Letter to the editor: Why love one and eat the other?

Many people assume that the diet of a vegetarian or vegan is carried by a leafy salad. The options at UB for those refraining from animals and animal products would align with this notion.

The United States consumption of meat per capita is more than almost every other country on Earth by ten to twelve times over. This has been declining as more Americans leave meat off their plates. The recent Spectrum article, “Vegetarian options at UB are limited, especially diversity” (Luke Heuskin, November 30) cites similar statistics that emphasize the loss of the vegetarian seed-eating hippie image to something far more familiar. Heuskin also mentions three different motivations for making the switch. The largest motivator has been concern for animal rights – which has converted the most people away from animal meat – followed by health and environmental concerns. The piece gives more detail about the heavy impact animal agriculture has on our environment as more research comes forward linking meat to pollution, deforestation, and high greenhouse gas emissions.

I feel compelled to make a case for the other motivators.

Most people agree that cruelty to cats or dogs, for example, is morally wrong. This belief is so pervasive that laws exist across our country that serve to criminalize such abuse. The law in New York defines cruelty to animals as well as aggravated cruelty to animals. The former yields a misdemeanor crime punishable with fines up to $1000 and/or imprisonment of one year.

Aggravated cruelty can warrant a felony crime up to $5000 and/or imprisonment of five years. Such heavy repercussions can be faced if a person “intentionally kills or intentionally causes serious physical injury to a companion animal with aggravated cruelty.” What defines a “companion animal” and what makes this animal more deserving of compassion than those animals we see on the dinner plate every day?

The conditions that farmed animals such as chickens, pigs, cows, and fish experience would not be tolerated for our beloved pets. We would allow our dog more than half a square foot of space to live its entire life. If that pet were sick, we would take him or her to the vet instead of letting the infection spread to other animals. More images exist than most are comfortable looking at to confirm the horrific conditions that an animal will face before its painful, indefensible death. If there are simple actions each of us can take, to reduce suffering, how does one still continue to support modern animal agriculture?

Aside from this cold imagery, limiting meat intake also provides health benefits that will reduce human suffering at the hands of our nation’s leading killers. The largest killer of Americans today is heart disease. Cancer follows close behind, with 30% of cancers related to diet. A plant based diet eliminates all animal products, which are the main source of cholesterol and saturated fats. Eating whole plant food has been linked to a decrease in risk of cancer and disease. This can be attributed to the wide variety of plants that meet nutrition requirements across the board.

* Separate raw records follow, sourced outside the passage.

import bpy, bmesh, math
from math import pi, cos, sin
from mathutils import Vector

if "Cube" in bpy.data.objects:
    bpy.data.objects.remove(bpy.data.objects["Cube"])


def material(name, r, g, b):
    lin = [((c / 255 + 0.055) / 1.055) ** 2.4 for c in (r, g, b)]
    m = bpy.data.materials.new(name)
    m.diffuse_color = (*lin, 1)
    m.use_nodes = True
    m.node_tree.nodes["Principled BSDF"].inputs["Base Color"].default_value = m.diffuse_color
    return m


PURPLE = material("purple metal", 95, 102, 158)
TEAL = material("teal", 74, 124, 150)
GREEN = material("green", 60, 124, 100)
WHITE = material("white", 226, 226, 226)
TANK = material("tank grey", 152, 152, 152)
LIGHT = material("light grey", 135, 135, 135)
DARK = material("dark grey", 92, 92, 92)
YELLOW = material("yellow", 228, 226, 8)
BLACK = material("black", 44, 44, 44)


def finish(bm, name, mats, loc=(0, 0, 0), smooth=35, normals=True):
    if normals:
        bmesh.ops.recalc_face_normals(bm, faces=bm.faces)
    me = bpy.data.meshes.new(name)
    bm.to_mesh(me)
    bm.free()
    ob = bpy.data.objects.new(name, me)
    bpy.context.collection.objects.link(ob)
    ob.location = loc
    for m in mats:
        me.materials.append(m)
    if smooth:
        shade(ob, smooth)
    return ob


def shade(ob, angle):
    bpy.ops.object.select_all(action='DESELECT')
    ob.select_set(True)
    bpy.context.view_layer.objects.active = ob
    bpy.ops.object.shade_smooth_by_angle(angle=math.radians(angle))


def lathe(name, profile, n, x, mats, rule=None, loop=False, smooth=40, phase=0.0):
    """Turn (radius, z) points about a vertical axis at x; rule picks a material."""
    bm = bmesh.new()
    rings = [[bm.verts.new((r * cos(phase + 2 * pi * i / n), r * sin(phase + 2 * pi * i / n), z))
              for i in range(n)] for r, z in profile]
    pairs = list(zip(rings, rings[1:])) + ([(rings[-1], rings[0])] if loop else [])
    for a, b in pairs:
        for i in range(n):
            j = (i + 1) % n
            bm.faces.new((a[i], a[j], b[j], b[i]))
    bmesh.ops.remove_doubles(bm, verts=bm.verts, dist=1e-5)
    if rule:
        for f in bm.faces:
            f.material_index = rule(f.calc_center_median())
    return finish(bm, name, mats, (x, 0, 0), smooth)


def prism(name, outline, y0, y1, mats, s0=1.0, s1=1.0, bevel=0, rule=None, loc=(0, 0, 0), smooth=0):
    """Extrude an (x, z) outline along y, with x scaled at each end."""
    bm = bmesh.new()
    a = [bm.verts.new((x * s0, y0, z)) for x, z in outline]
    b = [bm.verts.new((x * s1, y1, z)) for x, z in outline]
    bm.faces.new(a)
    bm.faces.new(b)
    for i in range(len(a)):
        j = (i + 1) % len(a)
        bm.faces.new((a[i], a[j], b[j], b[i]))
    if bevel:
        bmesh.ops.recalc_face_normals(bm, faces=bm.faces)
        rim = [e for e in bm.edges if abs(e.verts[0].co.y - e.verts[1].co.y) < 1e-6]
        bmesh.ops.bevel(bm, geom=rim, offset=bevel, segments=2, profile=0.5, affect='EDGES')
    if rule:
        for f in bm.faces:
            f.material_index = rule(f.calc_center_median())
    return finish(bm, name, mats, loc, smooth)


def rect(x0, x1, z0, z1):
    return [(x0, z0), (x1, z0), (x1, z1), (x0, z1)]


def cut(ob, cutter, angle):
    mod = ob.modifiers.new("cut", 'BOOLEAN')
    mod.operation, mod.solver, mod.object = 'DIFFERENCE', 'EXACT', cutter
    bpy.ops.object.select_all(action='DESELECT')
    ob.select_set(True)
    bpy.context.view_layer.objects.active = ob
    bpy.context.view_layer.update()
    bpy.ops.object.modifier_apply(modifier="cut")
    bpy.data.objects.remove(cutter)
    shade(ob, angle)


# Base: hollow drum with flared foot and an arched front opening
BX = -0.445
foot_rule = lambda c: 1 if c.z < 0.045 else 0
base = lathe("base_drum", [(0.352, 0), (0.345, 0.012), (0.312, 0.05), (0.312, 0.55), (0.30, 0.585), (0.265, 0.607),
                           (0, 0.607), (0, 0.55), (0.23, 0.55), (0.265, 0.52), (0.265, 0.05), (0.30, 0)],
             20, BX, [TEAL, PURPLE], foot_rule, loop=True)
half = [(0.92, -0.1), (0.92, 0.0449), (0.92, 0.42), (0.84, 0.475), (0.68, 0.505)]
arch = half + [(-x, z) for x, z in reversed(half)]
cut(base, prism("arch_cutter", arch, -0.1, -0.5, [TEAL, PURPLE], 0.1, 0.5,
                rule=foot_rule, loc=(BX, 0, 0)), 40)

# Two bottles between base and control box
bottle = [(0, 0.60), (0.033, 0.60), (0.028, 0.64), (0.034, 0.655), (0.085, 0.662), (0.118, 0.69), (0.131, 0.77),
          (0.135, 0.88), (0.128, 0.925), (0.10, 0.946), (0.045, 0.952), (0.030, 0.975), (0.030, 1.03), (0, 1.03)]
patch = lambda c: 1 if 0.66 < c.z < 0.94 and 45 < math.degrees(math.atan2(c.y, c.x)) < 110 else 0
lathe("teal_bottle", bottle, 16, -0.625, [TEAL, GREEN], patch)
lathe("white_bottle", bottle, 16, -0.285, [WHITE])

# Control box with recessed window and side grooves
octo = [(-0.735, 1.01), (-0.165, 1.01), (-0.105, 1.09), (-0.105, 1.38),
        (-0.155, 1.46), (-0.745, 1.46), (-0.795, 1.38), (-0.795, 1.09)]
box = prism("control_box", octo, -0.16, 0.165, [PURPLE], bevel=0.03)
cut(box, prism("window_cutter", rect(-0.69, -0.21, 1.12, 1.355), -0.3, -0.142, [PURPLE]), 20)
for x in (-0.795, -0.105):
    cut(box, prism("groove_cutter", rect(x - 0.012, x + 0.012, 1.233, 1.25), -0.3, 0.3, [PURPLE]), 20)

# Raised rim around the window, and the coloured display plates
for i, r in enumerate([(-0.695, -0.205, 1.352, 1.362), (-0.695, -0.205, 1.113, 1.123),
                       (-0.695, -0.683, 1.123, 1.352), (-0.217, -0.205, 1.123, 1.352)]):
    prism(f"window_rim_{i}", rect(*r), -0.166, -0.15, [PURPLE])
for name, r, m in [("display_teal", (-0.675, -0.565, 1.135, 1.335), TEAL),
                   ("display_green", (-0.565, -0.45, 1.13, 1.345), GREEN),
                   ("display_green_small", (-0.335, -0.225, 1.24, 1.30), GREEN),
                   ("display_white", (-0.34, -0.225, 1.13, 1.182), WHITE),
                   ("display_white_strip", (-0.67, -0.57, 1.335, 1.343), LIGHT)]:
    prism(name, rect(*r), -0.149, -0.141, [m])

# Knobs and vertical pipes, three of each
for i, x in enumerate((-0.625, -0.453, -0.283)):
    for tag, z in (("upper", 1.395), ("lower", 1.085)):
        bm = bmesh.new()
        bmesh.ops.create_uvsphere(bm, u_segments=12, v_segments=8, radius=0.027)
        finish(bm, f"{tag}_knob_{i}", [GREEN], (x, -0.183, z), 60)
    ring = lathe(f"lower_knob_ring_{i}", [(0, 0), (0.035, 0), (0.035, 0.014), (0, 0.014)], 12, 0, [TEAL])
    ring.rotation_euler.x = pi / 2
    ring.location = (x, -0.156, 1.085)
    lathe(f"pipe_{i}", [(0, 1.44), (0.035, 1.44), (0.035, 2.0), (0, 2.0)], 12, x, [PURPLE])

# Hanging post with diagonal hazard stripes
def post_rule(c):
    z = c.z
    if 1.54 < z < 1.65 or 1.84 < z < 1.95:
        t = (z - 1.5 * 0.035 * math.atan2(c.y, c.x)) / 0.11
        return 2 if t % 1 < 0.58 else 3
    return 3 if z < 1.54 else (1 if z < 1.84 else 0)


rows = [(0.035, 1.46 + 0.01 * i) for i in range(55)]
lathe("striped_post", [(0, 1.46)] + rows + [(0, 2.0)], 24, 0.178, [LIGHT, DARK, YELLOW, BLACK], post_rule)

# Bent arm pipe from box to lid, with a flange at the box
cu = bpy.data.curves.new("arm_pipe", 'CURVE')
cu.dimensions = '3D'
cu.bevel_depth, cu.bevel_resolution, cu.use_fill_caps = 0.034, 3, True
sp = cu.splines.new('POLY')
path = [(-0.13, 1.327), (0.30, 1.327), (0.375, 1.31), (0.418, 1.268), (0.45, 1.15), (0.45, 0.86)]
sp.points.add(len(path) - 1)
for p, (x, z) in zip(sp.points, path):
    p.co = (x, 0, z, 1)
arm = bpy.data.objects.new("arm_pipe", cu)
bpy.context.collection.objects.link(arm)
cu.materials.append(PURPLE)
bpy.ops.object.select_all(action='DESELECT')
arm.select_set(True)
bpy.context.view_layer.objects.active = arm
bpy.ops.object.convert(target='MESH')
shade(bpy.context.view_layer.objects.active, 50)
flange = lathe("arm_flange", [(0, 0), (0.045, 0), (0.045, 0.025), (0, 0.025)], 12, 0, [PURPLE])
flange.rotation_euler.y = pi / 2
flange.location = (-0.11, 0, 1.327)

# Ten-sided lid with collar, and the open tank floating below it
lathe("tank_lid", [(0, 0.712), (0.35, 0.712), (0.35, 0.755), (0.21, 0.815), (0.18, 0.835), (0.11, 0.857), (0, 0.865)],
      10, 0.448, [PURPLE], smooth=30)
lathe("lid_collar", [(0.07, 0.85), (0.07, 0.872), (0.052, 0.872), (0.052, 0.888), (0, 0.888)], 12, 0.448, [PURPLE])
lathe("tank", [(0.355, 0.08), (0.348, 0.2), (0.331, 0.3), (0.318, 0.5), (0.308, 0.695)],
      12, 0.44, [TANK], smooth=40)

The largest challenge students face when making the switch to abstain from meat are the options available. You may find options at various dining locations on campus but the variety is limited. Especially for those eating the Any-19 or Any-14 meal plan, the plant-based options become slim very fast. There are only so many salads one can eat. In order to maintain sufficient macronutrients on a vegan diet, it is essential to vary the vegetables, fruits, and legumes one eats. The university still struggles to meet this requirement even with the onset of “Seasons Cafe,” a fresh juice bar in the Center for the Arts.

When switching to a vegetarian or vegan diet, it is uncommon that someone will lust at the thought of a salad as they used to with a burger. UB does not offer the popular meat alternatives that can help transition a meat-eater. There is a vast, expanding market for these alternatives that makes them cheaper each year. Crossroads culinary center, or C3, is the only place on campus known to very occasionally feature these menu items. UB has the chance to show support for their students in the form of expanded food options.

Several other SUNY schools, including Binghamton, Geneseo, and Brockport, have all adopted a campus-wide Meatless Monday effort. All of these campuses provide similar information to students to what I have outlined above, emphasizing the impact of a meat-free diet. Meatless Mondays at UB could prompt many students to make more informed choices for their health, the state of the environment, and the welfare of millions of animals.

I implore you to live beyond yourself and make impactful, thoughtful decisions. Our diet is a tool to make informed choices that transcend our cultural and genetic narrative to live full, meaningful lives.

Please consider signing the UB Meatless Monday Pledge found at http://www.ubuffalo.meatlessmondaypledge.com.

Kaitlin Halligan

Junior chemistry, pre-pharmacy major